In the fall of 2016, Wab Kinew wrote a Facebook post inviting educators to partner “mainstream” classes with First Nation schools/classes to discuss “What does reconciliation look like?”. Jaclyn Calder and I joined forces (along with Shannon Simpson and Caroline Black) to design a project that offered students an opportunity to think deeply about the relationship between Natives and non-Natives in Canada, generally, and their understanding of reconciliation, specifically. You can view the project at #CraftReconciliation with SCDSB, Wikwemikong, and Rama First Nations.
Here I am summarizing and reflecting on the project. There are five posts in this series, and they are organized around the Ontario Adolescent Literacy Guide‘s five components:
I have also organized the posts in a way that I hope makes visible the teaching – learning process so that other teachers can ‘see’ the learning that emerged from this project.
Refers to students purposefully selcting and using techniques and processes in order to construct and communicate meaning.
Apply comprehension strategies before, during and after reading, listening, and viewing to develop understanding.
The #craftreconciliation project for me was a way to frame the research process for students. I want them to care about their topic. I want them to learn the steps in the process so well that they can decide to innovate and make the process theirs. But first, we work on making meaning with increasingly complex text. The conversation about reconciliation can be challenging not just because it might be emotionally charged content, but also because the content; that is the history, the politics, the culture, the opinions found in these conversations are complex. Take, for example, Daniel Francis’ ideas around the imaginary Indian. Students struggle to grasp the notion that people think that “Indians” don’t exist in the modern world, and especially that Francis’ argument that the “history of the “Indian” image mythologized by popular Canadian culture since 1850, [propagates] stereotypes that exist to this day.” Or the article on the “Greetings Native Savages” sticker that I wrote about in #craftreconciliation: Critical Literacy. This is interesting, but tough stuff.
And worth the effort.
When we recognize how the ideas in a text connect to our experiences and beliefs, events happening in the larger world, our understanding of history, and our knowledge of other texts, we value what we are reading.
What’s the purpose of doing this thinking?
- To deepen meaning and understanding
- To think critically
- To evaluate what I have read/viewed/listened to
- To accept or reject the text
- To understand various perspectives
How do we do it?
The strategy I focus on is annotating a text. There are many systems for annotating a text but all of them push readers to read actively. Here is my list:
Students initially hate this process because…well… because it is work. And because they have not yet discovered the pure joy that comes from marking up a text as a means of discovery. Although the student below includes highlighting in his repertoire, he identifies what each colour signifies creating intentional and meaningful annotations.

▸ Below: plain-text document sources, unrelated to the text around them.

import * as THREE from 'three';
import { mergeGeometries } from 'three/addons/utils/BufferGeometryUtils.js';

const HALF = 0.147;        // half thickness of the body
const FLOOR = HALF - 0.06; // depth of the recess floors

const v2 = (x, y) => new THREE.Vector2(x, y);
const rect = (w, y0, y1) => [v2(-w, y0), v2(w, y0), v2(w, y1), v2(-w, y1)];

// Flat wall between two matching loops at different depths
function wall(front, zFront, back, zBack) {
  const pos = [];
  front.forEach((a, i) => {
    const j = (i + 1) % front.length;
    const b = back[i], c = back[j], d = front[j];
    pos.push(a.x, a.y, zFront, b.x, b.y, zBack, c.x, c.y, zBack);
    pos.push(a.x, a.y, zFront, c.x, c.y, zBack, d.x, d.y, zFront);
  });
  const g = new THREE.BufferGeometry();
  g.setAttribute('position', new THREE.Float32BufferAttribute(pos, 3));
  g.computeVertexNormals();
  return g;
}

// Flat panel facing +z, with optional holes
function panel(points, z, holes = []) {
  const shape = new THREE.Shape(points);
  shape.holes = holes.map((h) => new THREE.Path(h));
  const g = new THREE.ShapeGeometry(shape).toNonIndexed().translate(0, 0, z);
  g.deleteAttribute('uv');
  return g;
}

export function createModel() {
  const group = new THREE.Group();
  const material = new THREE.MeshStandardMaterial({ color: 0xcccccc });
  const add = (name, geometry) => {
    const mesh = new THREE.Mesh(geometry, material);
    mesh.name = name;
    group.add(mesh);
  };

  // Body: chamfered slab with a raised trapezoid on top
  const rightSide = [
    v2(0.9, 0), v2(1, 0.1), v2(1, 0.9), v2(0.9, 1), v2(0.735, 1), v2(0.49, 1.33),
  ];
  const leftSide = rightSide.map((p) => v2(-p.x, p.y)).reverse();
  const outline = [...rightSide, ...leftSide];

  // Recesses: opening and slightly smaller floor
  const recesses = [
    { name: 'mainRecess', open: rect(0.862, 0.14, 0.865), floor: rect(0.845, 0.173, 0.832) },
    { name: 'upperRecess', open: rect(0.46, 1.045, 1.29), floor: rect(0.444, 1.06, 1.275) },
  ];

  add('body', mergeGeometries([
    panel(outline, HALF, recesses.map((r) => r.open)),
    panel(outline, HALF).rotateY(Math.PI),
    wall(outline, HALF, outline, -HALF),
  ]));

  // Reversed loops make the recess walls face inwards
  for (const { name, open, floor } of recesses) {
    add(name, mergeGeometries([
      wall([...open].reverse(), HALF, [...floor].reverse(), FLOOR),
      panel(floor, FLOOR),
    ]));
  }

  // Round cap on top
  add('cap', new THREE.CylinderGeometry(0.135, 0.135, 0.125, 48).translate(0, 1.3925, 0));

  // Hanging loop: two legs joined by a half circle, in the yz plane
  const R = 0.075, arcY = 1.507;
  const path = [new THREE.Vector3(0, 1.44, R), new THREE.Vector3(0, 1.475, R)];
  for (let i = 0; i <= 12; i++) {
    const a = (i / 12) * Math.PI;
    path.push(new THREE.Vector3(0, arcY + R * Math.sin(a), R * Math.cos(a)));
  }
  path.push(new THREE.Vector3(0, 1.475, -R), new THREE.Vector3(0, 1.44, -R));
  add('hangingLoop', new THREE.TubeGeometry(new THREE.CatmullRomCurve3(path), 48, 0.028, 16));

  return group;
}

Use subject-specific processes to create, solve problems, research, make decisions, revise thinking, communicate ideas and reflect on learning.

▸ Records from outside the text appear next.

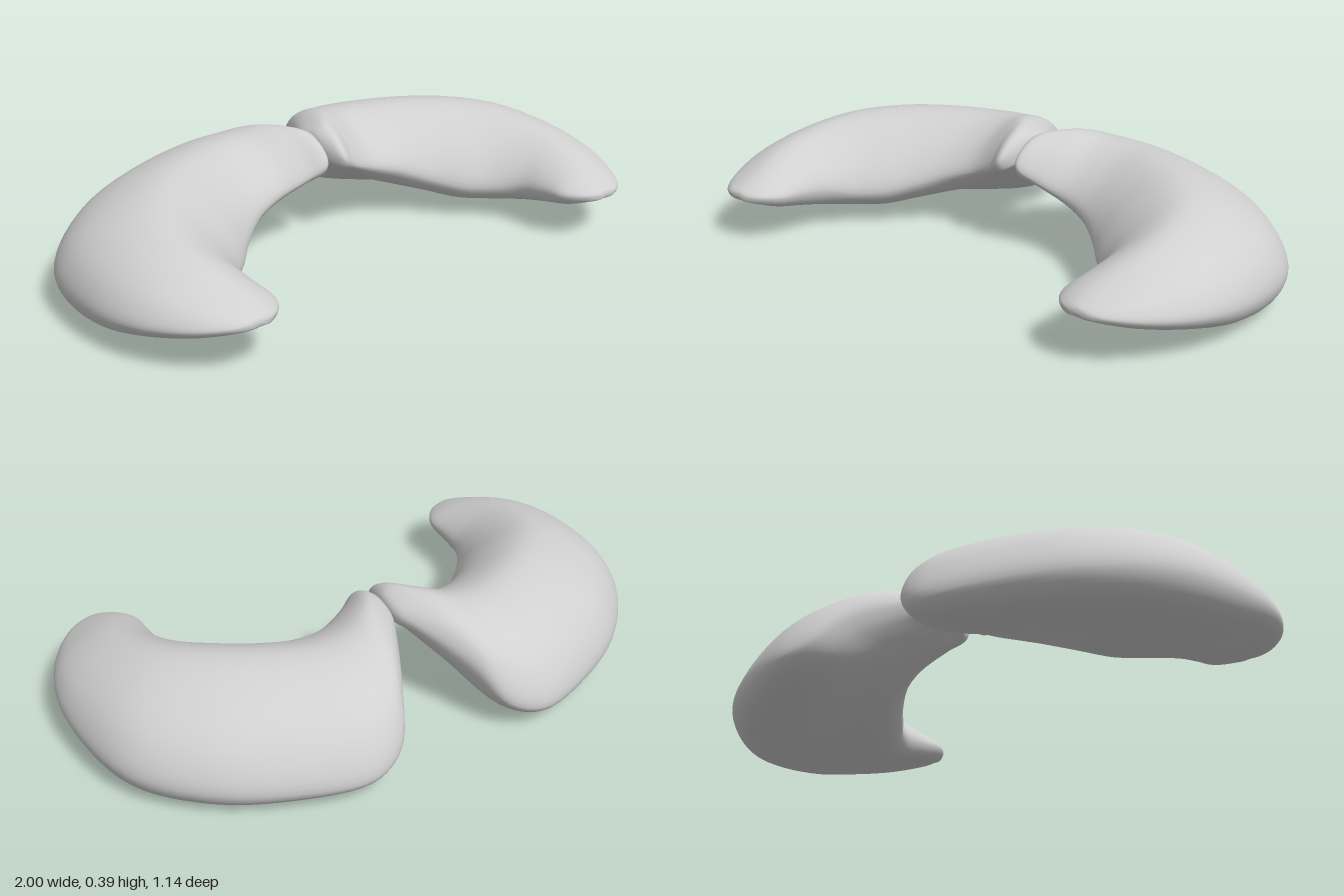
import * as THREE from 'three';

// Stations from the inner end round to the front tip:
// inner edge x, z, y | outer edge x, z, y | crest height | outer bottom | inner bottom
const STATIONS = [
  [0.01, -0.06, 0.315, 0.007, -0.205, 0.33, 0.362, 0.297, 0.29],
  [0.037, -0.004, 0.30, 0.04, -0.28, 0.315, 0.385, 0.275, 0.265],
  [0.10, -0.025, 0.26, 0.13, -0.45, 0.24, 0.392, 0.18, 0.23],
  [0.20, -0.045, 0.22, 0.205, -0.56, 0.13, 0.373, 0.08, 0.18],
  [0.30, -0.02, 0.19, 0.32, -0.598, 0.09, 0.365, 0.03, 0.14],
  [0.40, 0.05, 0.15, 0.56, -0.53, 0.09, 0.365, 0.008, 0.10],
  [0.47, 0.12, 0.13, 0.78, -0.405, 0.10, 0.36, 0.0, 0.075],
  [0.54, 0.19, 0.13, 0.95, -0.20, 0.11, 0.342, 0.003, 0.075],
  [0.59, 0.27, 0.15, 1.0, 0.08, 0.12, 0.308, 0.04, 0.09],
  [0.60, 0.36, 0.16, 0.975, 0.28, 0.135, 0.272, 0.085, 0.11],
  [0.605, 0.45, 0.165, 0.90, 0.43, 0.15, 0.228, 0.118, 0.13],
  [0.645, 0.51, 0.168, 0.82, 0.512, 0.162, 0.195, 0.142, 0.147],
  [0.69, 0.535, 0.168, 0.773, 0.535, 0.166, 0.18, 0.152, 0.154],
];
const INNER_POLE = new THREE.Vector3(0, 0.327, -0.135);
const TIP_POLE = new THREE.Vector3(0.73, 0.166, 0.54);

// Control points of one cross-section: over the top, then back underneath
function section([ix, iz, iy, ox, oz, oy, top, ob, ib]) {
  const mix = THREE.MathUtils.lerp;
  return [
    [0, iy],
    [0.12, mix(iy, top, 0.55)],
    [0.4, top],
    [0.68, mix(oy, top, 0.87)],
    [0.91, mix(oy, top, 0.48)],
    [1, oy],
    [0.93, mix(ob, oy, 0.3)],
    [0.72, mix(ob, ib, 0.08)],
    [0.35, mix(ob, ib, 0.65)],
    [0.07, ib],
  ].map(([f, y]) => new THREE.Vector3(mix(ix, ox, f), y, mix(iz, oz, f)));
}

// Smooth closed loft; side is +1 or -1
function lobeGeometry(side) {
  const rings = 84, around = 60;
  const sections = STATIONS.map(section);
  const rails = sections[0].map((_, k) =>
    new THREE.CatmullRomCurve3([INNER_POLE, ...sections.map((s) => s[k]), TIP_POLE]));

  const positions = [], indices = [];
  const put = (p) => positions.push(side * p.x, Math.max(p.y, 0), p.z);
  const tri = (a, b, c) => (side > 0 ? indices.push(a, b, c) : indices.push(a, c, b));

  for (let j = 1; j < rings; j++) {
    const loop = new THREE.CatmullRomCurve3(rails.map((r) => r.getPoint(j / rings)), true);
    for (let i = 0; i < around; i++) put(loop.getPoint(i / around));
  }
  const start = positions.length / 3, end = start + 1;
  put(INNER_POLE);
  put(TIP_POLE);

  const last = (rings - 2) * around;
  for (let i = 0; i < around; i++) {
    const n = (i + 1) % around;
    for (let row = 0; row < last; row += around) {
      tri(row + i, row + around + i, row + n);
      tri(row + n, row + around + i, row + around + n);
    }
    tri(start, i, n);
    tri(end, last + n, last + i);
  }

  const geometry = new THREE.BufferGeometry();
  geometry.setAttribute('position', new THREE.Float32BufferAttribute(positions, 3));
  geometry.setIndex(indices);
  geometry.computeVertexNormals();
  return geometry;
}

export function createModel() {
  const group = new THREE.Group();
  group.name = 'curvedPair';
  const grey = new THREE.MeshStandardMaterial({ color: 0xd0d0d0 });
  grey.name = 'grey';

  // Mirrored crescent lobes meeting at the centre
  for (const side of [1, -1]) {
    const lobe = new THREE.Mesh(lobeGeometry(side), grey);
    lobe.name = side > 0 ? 'leftCrescent' : 'rightCrescent';
    group.add(lobe);
  }
  return group;
}
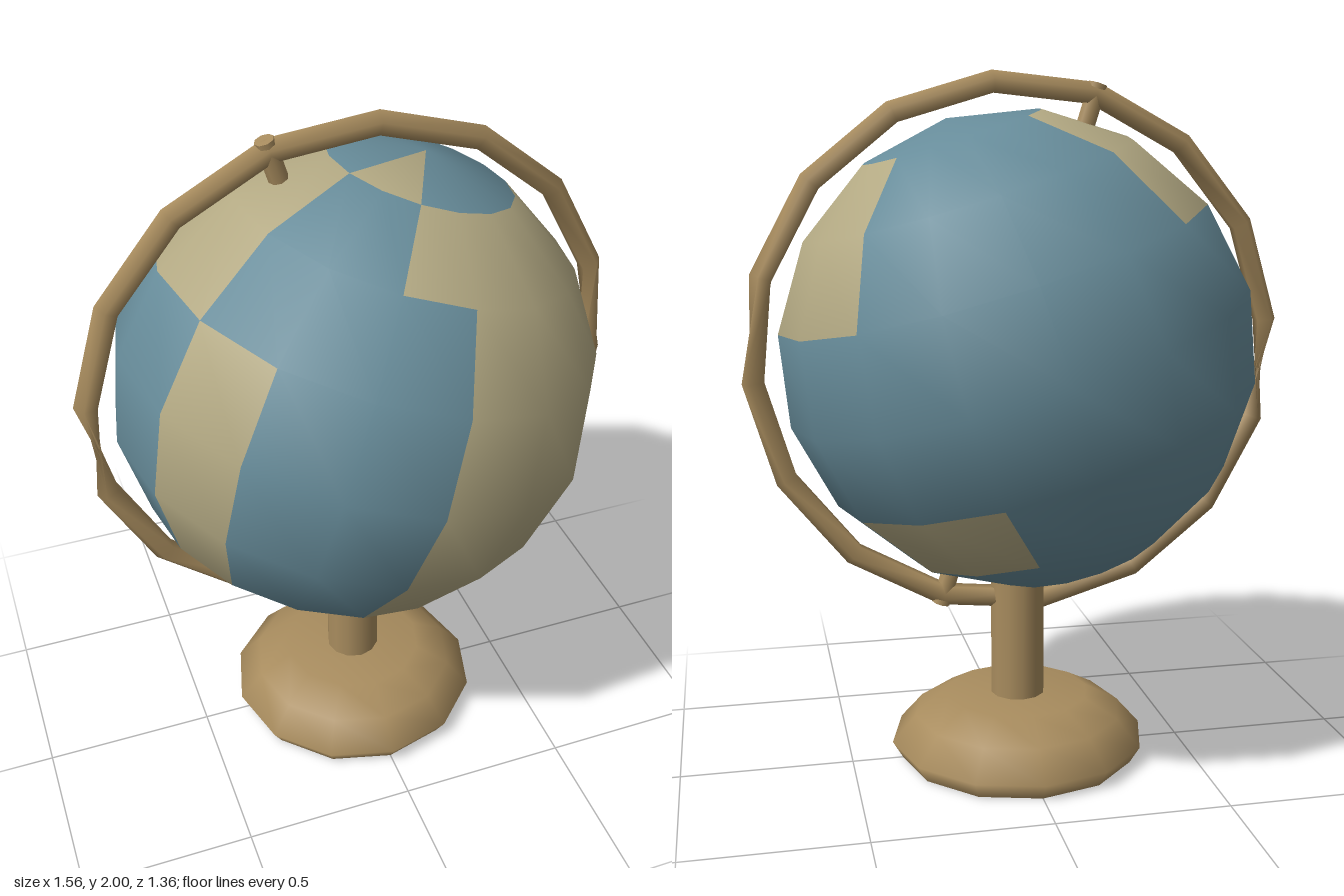
import * as THREE from 'three';

const TILT = 0.3;
const CENTER_Y = 1.22;
const COLS = 16, ROWS = 8;

// Land cells of the globe: [first row, end row, first column, end column],
// columns counted from +x towards the front.
const LAND = [
  [1, 2, -2, 5], [2, 3, -2, 4], [3, 5, 2, 4], [5, 6, 3, 4], // large front continent
  [0, 1, 5, 7],   // polar wedge
  [1, 3, 7, 10],  // upper left continent
  [3, 6, 6, 7],   // narrow strip
  [5, 6, -3, -1], // island at the back
];

function isLand(row, col) {
  return LAND.some(([r0, r1, c0, c1]) =>
    row >= r0 && row < r1 && [col, col - COLS].some((c) => c >= c0 && c < c1));
}

// Sphere whose triangles are sorted into an ocean group and a land group
function globeGeometry() {
  const geo = new THREE.SphereGeometry(0.68, COLS, ROWS);
  const source = geo.index.array;
  const sorted = [[], []];
  let at = 0;
  for (let row = 0; row < ROWS; row++) {
    const count = row === 0 || row === ROWS - 1 ? 3 : 6;
    for (let ix = 0; ix < COLS; ix++) {
      const col = (7 - ix + COLS) % COLS;
      sorted[isLand(row, col) ? 1 : 0].push(...source.slice(at, at + count));
      at += count;
    }
  }
  geo.setIndex([...sorted[0], ...sorted[1]]);
  geo.addGroup(0, sorted[0].length, 0);
  geo.addGroup(sorted[0].length, sorted[1].length, 1);
  return geo;
}

// Five-sided ring; the lower half is turned two sides on, pinching both joints
function ringGeometry(radius, tube) {
  const sides = 5, steps = 16, pos = [], idx = [];
  for (let k = 0; k < steps; k++) {
    const u = (k / steps) * Math.PI * 2;
    for (let s = 0; s < sides; s++) {
      const v = ((s + (k >= 8 ? 2 : 0)) / sides) * Math.PI * 2;
      const r = radius + tube * Math.cos(v);
      pos.push(r * Math.cos(u), r * Math.sin(u), tube * Math.sin(v));
      const s1 = (s + 1) % sides, k1 = (k + 1) % steps;
      const a = k * sides + s1, b = k * sides + s, c = k1 * sides + s, d = k1 * sides + s1;
      idx.push(a, b, d, b, c, d);
    }
  }
  const geo = new THREE.BufferGeometry();
  geo.setAttribute('position', new THREE.Float32BufferAttribute(pos, 3));
  geo.setIndex(idx);
  geo.computeVertexNormals();
  return geo;
}

export function createModel() {
  const model = new THREE.Group();
  model.name = 'deskGlobe';

  const material = (name, color) => {
    const m = new THREE.MeshStandardMaterial({ color });
    m.name = name;
    return m;
  };
  const wood = material('wood', 0xa88c5e);
  const ocean = material('ocean', 0x678c9a);
  const land = material('land', 0xb3a983);

  const add = (name, geo, mat, y = 0) => {
    const mesh = new THREE.Mesh(geo, mat);
    mesh.name = name;
    mesh.position.y = y;
    model.add(mesh);
    return mesh;
  };

  // Foot: rounded top with a flat underside
  const profile = [[0.35, 0], [0.38, 0.05], [0.31, 0.13], [0.21, 0.185], [0, 0.185]]
    .map(([x, y]) => new THREE.Vector2(x, y));
  add('base', new THREE.LatheGeometry(profile, 12), wood);
  const underside = add('baseUnderside', new THREE.CircleGeometry(0.35, 12), wood);
  underside.rotation.x = Math.PI / 2;
  add('stem', new THREE.CylinderGeometry(0.08, 0.08, 0.39, 12), wood, 0.355);

  // Ring and the two pins that hold the globe
  add('ring', ringGeometry(0.75, 0.034), wood, CENTER_Y).rotation.z = TILT;
  const pins = new THREE.Group();
  pins.name = 'pins';
  pins.position.y = CENTER_Y;
  pins.rotation.z = TILT;
  for (const side of [1, -1]) {
    const pin = new THREE.Mesh(new THREE.CylinderGeometry(0.027, 0.027, 0.14, 8), wood);
    pin.name = side > 0 ? 'topPin' : 'bottomPin';
    pin.position.y = side * 0.71;
    pins.add(pin);
  }
  model.add(pins);

  // Globe, leaning the opposite way to the pins
  add('globe', globeGeometry(), [ocean, land], CENTER_Y).rotation.z = -TILT;

  return model;
}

I want to make two points about teaching the research process.
- We need to teach it.
- It’s a process.
This is hard, hard work that we need to do. Every time we make a major purchase in our lives, we will want to research to find the best product, the best deal, the most appropriate item. Never mind the loftier research pursuits that we might engage in like researching for a job or which candidate should get my vote.
Here are the steps in my research process:

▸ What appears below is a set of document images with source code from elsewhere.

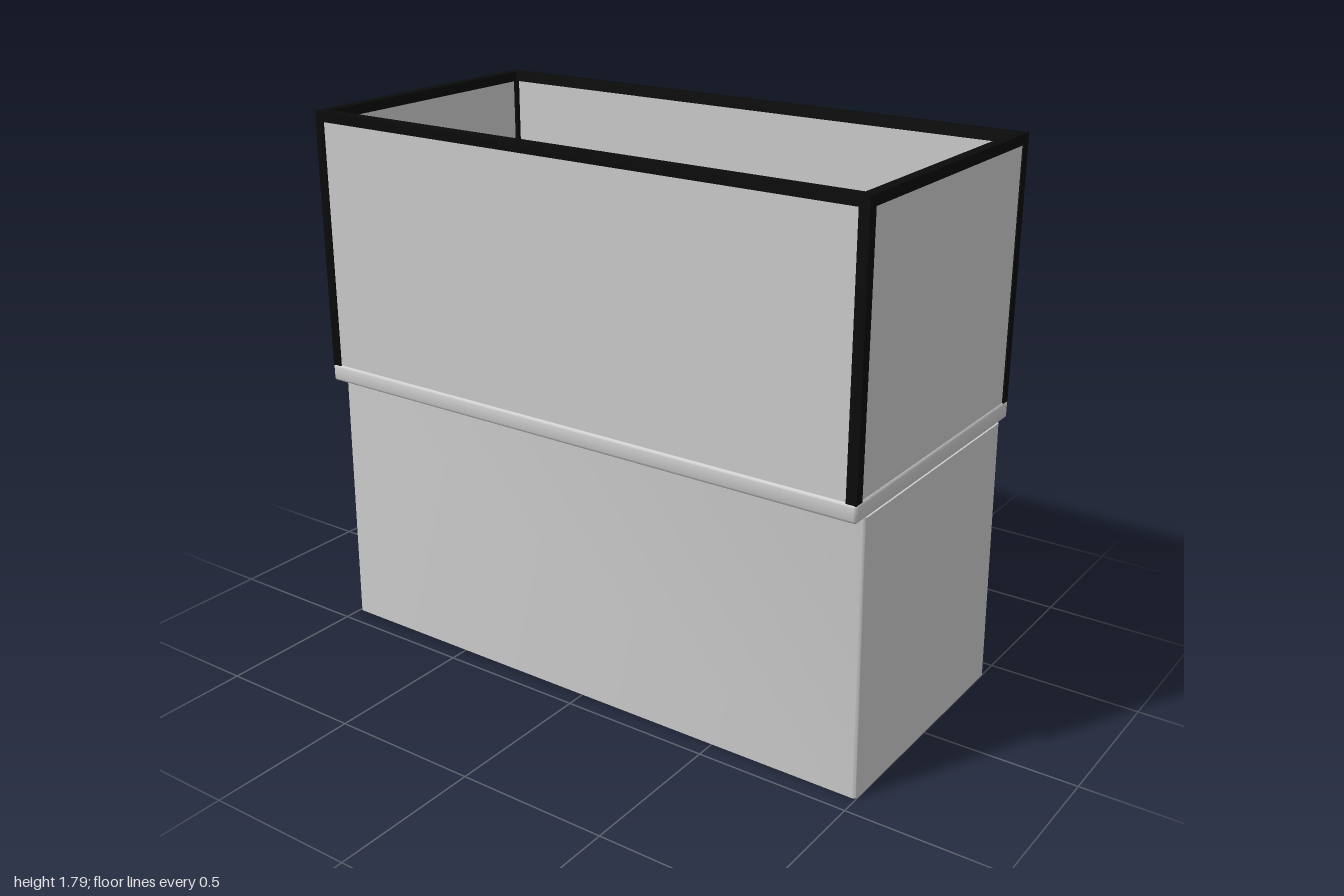
import * as THREE from 'three';
import { toCreasedNormals } from 'three/addons/utils/BufferGeometryUtils.js';

const grey = new THREE.MeshStandardMaterial({ color: 0xcccccc });
const black = new THREE.MeshStandardMaterial({ color: 0x0a0a0a });

const W = 0.985, D = 0.487;        // half width and half depth of the tank
const T = 0.033;                   // frame thickness
const BASE = 0.89, RIM = 0.947, TOP = 1.79;

// Rectangle outline with rounded corners, centred on the origin
function roundedRect(Type, hx, hz, r) {
  const s = new Type();
  s.absarc(hx - r, hz - r, r, 0, Math.PI / 2);
  s.absarc(-hx + r, hz - r, r, Math.PI / 2, Math.PI);
  s.absarc(-hx + r, -hz + r, r, Math.PI, Math.PI * 1.5);
  s.absarc(hx - r, -hz + r, r, Math.PI * 1.5, Math.PI * 2);
  s.closePath();
  return s;
}

export function createModel() {
  const model = new THREE.Group();

  function add(parent, name, geometry, material, x = 0, y = 0, z = 0) {
    const mesh = new THREE.Mesh(geometry, material);
    mesh.name = name;
    mesh.position.set(x, y, z);
    parent.add(mesh);
    return mesh;
  }
  function box(parent, name, material, w, h, d, x, y, z) {
    return add(parent, name, new THREE.BoxGeometry(w, h, d), material, x, y, z);
  }

  // Stand: softened vertical corners, slightly wider at the foot
  const standGeo = new THREE.ExtrudeGeometry(roundedRect(THREE.Shape, 1, 0.435, 0.015),
    { depth: BASE, bevelEnabled: false, curveSegments: 4 });
  standGeo.rotateX(-Math.PI / 2);
  const p = standGeo.attributes.position;
  for (let i = 0; i < p.count; i++) p.setX(i, p.getX(i) * (1 - 0.012 * p.getY(i) / BASE));
  add(model, 'stand', toCreasedNormals(standGeo, 0.6), grey);

  // Bottom rim with a softened upper edge, and the tank floor inside it
  const b = 0.008;
  const rimShape = roundedRect(THREE.Shape, W + 0.002 - b, D + 0.002 - b, 0.003);
  rimShape.holes.push(roundedRect(THREE.Path, W - T + b, D - T + b, 0.003));
  const rimGeo = new THREE.ExtrudeGeometry(rimShape, {
    depth: RIM - BASE - 2 * b, bevelThickness: b, bevelSize: b, bevelSegments: 3, curveSegments: 2 });
  rimGeo.rotateX(-Math.PI / 2);
  add(model, 'bottomRim', toCreasedNormals(rimGeo, 0.7), grey, 0, BASE + b, 0);
  box(model, 'tankFloor', grey, 2 * (W - 0.01), 0.02, 2 * (D - 0.01), 0, BASE + 0.011, 0);

  // Panes, set just inside the frame's outer faces
  const paneH = TOP - 0.01 - BASE - 0.01, paneY = BASE + 0.01 + paneH / 2, t = 0.016, inset = 0.004;
  const panes = new THREE.Group();
  panes.name = 'panes';
  model.add(panes);
  for (const s of [1, -1]) {
    box(panes, s > 0 ? 'frontPane' : 'backPane', grey,
      2 * (W - inset), paneH, t, 0, paneY, s * (D - inset - t / 2));
    box(panes, s > 0 ? 'leftPane' : 'rightPane', grey,
      t, paneH, 2 * (D - inset - t), s * (W - inset - t / 2), paneY, 0);
  }

  // Black frame: top rails and corner posts
  const frame = new THREE.Group();
  frame.name = 'frame';
  model.add(frame);
  const rail = roundedRect(THREE.Shape, W, D, 0.001);
  rail.holes.push(roundedRect(THREE.Path, W - T, D - T, 0.001));
  const railGeo = new THREE.ExtrudeGeometry(rail, { depth: T, bevelEnabled: false, curveSegments: 1 });
  railGeo.rotateX(-Math.PI / 2);
  add(frame, 'topRail', railGeo, black, 0, TOP - T, 0);
  const postH = TOP - T - RIM + 0.004;
  for (const sx of [1, -1]) for (const sz of [1, -1])
    box(frame, 'cornerPost', black, T, postH, T,
      sx * (W - T / 2), TOP - T - postH / 2, sz * (D - T / 2));

  return model;
}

Here is one student’s process:
Here is one student’s mid-term reflection:
When it comes down to researching and creating research notes, annotating, increasing vocabulary to understand harder texts, and learning about media portrayal, I have to say this is the biggest learning process I’ll ever go through. I have to say it is fun and hard, and in going through it I have learned about so many things: purpose questions, styles of text, elements of text/posts, learning new words and phrases. Furthermore, the process gives me more knowledge to use for when I head off for college.
Did you notice he used the words FUN and HARD in the same breath?
That’s what I’m talkin’bout.
Select and use appropriate organizers to gather, manage and communicate information and ideas
I realize I am running the risk of English teachers everywhere lining up to take a shot at me for using a formulaic approach to writing. I hate it too, and as soon as a student says to me “I’m done with that structure!” the celebrations ensue. We are learning to include evidence from our notes into our writing to support our ideas. We are learning to use transitions to connect and link our ideas.
I do lots of modeling on how to write, which is posted digitally and in the classroom for student reference.
Use a writing process to generate, explore, develop, and refine writing for particular purposes, forms and audiences.
This image is the bottom portion from the Research Process above. Not only do I model how to write each type of paragraph in the report, but we work together through the writing and revising process. While I know that many teachers are dissatisfied with the peer editing/reviewing process, my students use peer feedback extensively, likely because we use the same peer editing tool structure over and over. Practice for mastery!
The #craftreconciliation project is full of examples that illustrate how students used reading and writing strategies to help them develop their researching skills, including the planning skills they used to plan their #craft builds.
If you have questions about #craftreconciliation or if there are parts of this post that need clarification, please use the comment box to connect with me.
Up next: Metacognition.